I love the rituals of our Christmas, the unstated guidelines our family has about how long to spend in your pyjamas in the morning, how we set the table, the bowls of chocolates or roasted nuts for people to pick at during the day and the annual trip to Kirk’s Christmas shop to choose our decoration. This reflection on Thanksgiving and Christmas, family and food, prompted me to think of my family’s favourite recipes – the ones held constant throughout my life. There are quite a few on this list but whether they were held constant in the reality of my childhood or whether I have fabricated their near perpetual existence in my memory, as I am prone to doing, I cannot say. But they are good and I hope to share them all here, one day. First though is the chocolate oat cookie, revered in Lowe family lore.
All four of us have made this recipe countless times and nearly every time the cookies have turned out differently. Someone may have added too much butter and the biscuits become flat crisps. Other times perhaps the butter and sugar were not creamed properly, or maybe a smidge too much baking powder and we have high, fluffy, scone like biscuits. Every time these biscuits have been good, perhaps made in haste but never without love. These inconsistencies are not a fault of the recipe, instead they are testament that with chocolate, oats and butter there is not a lot that can go wrong.
Sometimes these biscuits have been made with chocolate chips, other times with a roughly chopped block of dark chocolate. A few times we have abandoned the chocolate altogether and used raisins instead. These days roughly chopped Whittaker’s dark chocolate is the way to go; the hunks of chocolate are molten fresh from the oven but hold their shape within a thin seal ready to burst into warm fudge as you bite through. The binding flavour here, what differentiates this cookie from a regular chocolate chip, is not the chocolate used, or the (significant) quantity of butter, or the addition of sweetened condensed milk, but the oats. That nutty, soft flavour I find irresistible in so many things seems to bring me home every time I eat them. Chocolate oat cookies did that perhaps, and for that I am thankful.
Chocolate Oat Cookie
Once you’ve added the flour and the rolled oats, the ratio of dry to wet ingredients seems a bit out and the mixture too dry. Work it well with your hands or a really large spoon and all will be ok.

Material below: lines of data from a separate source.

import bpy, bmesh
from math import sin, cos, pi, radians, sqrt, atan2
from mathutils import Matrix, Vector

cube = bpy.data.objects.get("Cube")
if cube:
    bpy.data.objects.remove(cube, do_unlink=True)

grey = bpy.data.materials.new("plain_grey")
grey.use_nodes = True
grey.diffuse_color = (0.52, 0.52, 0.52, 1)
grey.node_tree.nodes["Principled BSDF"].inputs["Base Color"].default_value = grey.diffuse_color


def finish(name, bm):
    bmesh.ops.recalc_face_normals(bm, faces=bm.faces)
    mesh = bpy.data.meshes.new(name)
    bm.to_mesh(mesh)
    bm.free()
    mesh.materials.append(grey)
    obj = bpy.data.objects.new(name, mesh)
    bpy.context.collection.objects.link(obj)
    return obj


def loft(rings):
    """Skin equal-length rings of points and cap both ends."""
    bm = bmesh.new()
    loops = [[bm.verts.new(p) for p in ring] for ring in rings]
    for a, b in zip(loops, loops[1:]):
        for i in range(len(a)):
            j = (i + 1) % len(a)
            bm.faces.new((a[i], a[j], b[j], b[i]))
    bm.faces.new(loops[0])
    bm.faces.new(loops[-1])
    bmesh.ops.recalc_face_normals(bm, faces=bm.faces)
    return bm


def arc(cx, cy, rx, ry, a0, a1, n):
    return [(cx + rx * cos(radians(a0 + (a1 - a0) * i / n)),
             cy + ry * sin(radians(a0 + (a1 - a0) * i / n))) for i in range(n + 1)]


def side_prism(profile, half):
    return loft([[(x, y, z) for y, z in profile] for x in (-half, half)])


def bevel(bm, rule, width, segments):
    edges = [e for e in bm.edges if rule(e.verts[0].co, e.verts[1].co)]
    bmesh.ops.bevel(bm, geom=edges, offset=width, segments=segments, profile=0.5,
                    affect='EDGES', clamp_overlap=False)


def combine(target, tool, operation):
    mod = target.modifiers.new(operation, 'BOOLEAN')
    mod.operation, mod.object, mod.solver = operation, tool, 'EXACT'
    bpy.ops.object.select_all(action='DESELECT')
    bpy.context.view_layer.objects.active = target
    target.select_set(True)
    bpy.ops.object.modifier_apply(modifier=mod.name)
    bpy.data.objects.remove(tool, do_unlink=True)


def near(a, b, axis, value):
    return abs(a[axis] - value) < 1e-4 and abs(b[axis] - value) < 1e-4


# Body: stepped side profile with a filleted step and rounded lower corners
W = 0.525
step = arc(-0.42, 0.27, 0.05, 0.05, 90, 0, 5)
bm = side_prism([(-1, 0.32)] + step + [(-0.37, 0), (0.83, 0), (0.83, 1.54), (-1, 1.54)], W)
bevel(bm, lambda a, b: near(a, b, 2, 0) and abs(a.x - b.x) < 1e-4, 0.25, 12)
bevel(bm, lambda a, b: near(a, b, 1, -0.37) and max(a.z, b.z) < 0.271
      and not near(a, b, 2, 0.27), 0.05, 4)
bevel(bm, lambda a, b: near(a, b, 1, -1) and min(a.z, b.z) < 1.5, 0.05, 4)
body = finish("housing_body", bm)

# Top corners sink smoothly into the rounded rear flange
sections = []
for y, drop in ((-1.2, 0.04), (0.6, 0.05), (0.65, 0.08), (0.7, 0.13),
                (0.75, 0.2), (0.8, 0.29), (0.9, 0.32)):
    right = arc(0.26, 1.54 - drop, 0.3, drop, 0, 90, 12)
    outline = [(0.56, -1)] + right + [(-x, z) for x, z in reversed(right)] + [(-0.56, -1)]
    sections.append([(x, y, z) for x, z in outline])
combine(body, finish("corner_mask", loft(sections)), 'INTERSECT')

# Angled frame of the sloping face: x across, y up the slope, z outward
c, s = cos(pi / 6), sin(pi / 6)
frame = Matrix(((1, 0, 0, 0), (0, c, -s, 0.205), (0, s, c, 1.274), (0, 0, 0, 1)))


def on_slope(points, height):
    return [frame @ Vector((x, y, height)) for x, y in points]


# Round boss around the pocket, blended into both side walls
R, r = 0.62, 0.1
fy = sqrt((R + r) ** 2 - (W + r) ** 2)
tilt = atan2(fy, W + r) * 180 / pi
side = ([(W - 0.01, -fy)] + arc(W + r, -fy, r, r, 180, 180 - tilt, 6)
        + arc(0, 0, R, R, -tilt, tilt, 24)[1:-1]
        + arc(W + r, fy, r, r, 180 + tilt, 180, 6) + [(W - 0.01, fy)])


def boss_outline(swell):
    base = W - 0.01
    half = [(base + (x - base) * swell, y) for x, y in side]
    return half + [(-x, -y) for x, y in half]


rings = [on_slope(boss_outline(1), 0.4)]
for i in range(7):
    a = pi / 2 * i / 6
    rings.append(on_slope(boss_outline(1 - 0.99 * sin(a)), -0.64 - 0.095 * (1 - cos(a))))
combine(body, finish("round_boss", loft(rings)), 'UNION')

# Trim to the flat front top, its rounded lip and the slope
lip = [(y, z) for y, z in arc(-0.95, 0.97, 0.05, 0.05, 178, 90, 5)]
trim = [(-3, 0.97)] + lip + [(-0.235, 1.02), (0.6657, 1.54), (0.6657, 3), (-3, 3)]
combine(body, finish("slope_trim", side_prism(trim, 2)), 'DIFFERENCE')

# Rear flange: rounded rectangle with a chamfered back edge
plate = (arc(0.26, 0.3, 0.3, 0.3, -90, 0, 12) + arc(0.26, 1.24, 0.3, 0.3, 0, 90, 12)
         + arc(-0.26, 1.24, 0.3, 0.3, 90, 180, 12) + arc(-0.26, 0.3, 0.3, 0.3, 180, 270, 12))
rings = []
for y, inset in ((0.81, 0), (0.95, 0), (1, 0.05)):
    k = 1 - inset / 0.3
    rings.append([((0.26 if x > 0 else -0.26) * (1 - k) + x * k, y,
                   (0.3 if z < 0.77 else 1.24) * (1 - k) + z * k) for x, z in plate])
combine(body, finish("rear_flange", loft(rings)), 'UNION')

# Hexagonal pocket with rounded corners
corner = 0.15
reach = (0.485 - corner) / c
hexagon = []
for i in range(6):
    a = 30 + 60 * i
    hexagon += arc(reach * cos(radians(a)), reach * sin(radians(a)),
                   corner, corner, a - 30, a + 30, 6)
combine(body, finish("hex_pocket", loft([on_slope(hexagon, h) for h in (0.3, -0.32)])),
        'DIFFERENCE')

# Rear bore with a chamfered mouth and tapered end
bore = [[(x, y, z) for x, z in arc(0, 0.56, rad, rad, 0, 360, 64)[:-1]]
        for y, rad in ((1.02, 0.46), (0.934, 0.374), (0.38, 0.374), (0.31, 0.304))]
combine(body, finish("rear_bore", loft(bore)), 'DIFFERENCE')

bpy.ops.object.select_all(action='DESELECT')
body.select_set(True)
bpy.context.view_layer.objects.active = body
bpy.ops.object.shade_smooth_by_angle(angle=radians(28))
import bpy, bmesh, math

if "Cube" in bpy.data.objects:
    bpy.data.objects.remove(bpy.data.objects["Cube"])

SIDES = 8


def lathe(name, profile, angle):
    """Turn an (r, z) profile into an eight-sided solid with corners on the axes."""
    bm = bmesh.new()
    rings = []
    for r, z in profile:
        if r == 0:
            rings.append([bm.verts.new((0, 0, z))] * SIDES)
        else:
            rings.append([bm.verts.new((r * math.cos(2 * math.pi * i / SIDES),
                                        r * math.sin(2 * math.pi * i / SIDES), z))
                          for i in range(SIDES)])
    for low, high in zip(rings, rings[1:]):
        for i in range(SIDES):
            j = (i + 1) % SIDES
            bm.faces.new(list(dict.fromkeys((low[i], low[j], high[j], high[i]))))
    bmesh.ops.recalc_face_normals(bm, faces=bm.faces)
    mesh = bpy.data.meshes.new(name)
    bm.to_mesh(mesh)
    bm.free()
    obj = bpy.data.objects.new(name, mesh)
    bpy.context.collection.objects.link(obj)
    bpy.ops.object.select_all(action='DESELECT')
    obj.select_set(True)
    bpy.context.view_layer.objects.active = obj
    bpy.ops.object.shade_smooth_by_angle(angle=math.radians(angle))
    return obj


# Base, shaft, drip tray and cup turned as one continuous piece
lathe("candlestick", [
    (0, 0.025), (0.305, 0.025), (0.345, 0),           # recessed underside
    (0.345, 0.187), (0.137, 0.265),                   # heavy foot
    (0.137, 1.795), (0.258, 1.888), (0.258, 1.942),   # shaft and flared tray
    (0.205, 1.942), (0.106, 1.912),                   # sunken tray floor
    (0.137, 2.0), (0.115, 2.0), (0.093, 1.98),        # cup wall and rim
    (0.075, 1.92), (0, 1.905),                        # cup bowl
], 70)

250 grams butter
3 tablespoons sweetened condensed milk
3/4 cup sugar
1 and 1/2 cups flour
1 and 1/2 cups rolled oats
1 teaspoon baking powder
150 grams roughly chopped dark chocolate
Pre-heat the oven to 180°C. Line a baking tray. Cream the butter, condensed milk and sugar together for at least 8 minutes. Add remaining ingredients and mix well. Cook for 15-20 minutes until a nice golden brown.